### TASK TO COMPLETE
May I have, exactly as written, the line containing "return mesh;" and every line after it through the end of the listing below, and nothing else?

----------------

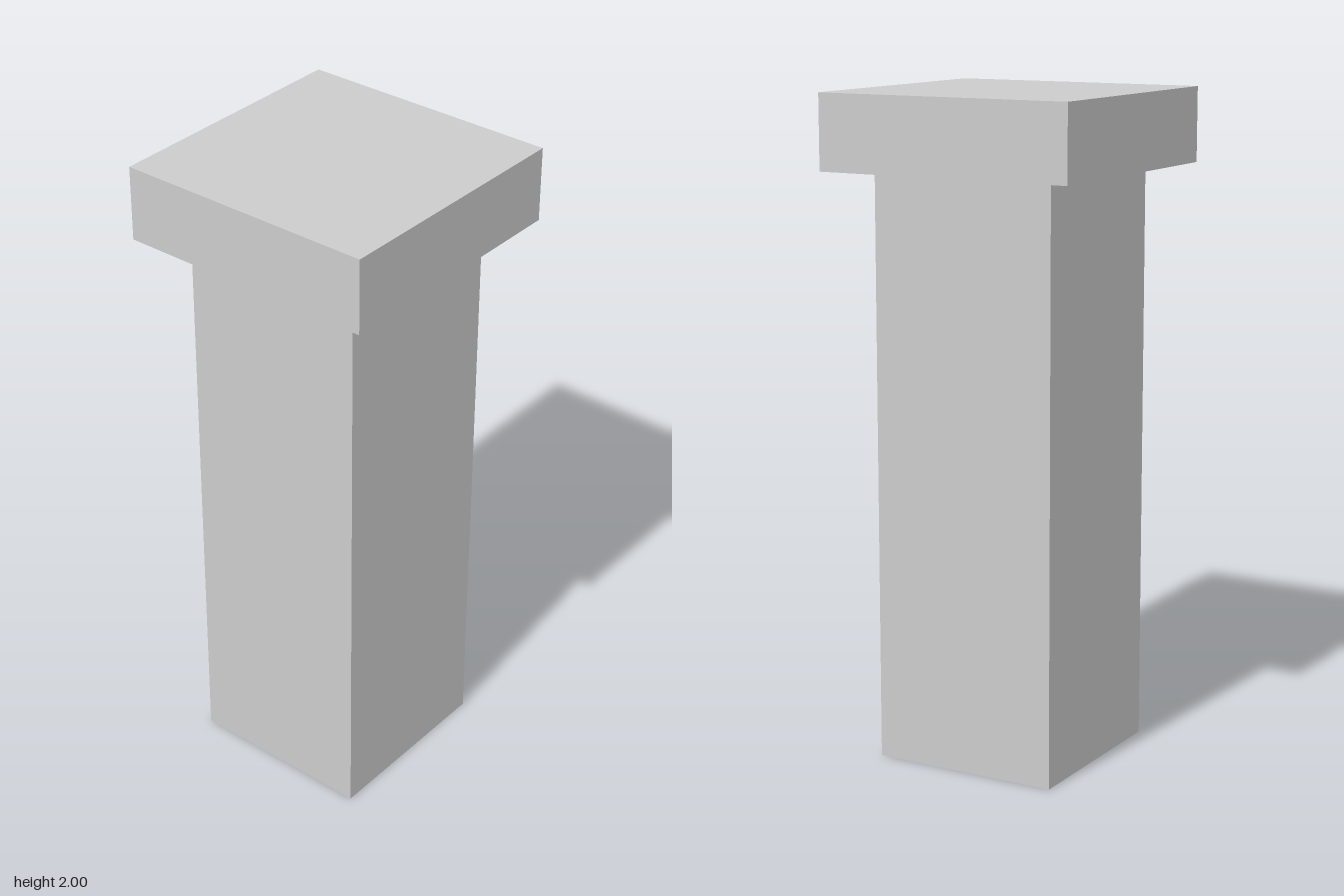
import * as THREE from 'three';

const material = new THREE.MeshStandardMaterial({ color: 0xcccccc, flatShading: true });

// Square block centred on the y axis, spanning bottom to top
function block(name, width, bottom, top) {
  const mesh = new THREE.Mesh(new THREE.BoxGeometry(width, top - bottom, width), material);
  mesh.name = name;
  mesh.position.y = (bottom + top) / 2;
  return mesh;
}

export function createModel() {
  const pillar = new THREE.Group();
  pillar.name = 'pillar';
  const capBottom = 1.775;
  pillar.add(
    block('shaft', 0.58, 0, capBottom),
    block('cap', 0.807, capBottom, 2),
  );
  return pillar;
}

----------------

### ANSWER SECTION
  return mesh;
}

export function createModel() {
  const pillar = new THREE.Group();
  pillar.name = 'pillar';
  const capBottom = 1.775;
  pillar.add(
    block('shaft', 0.58, 0, capBottom),
    block('cap', 0.807, capBottom, 2),
  );
  return pillar;
}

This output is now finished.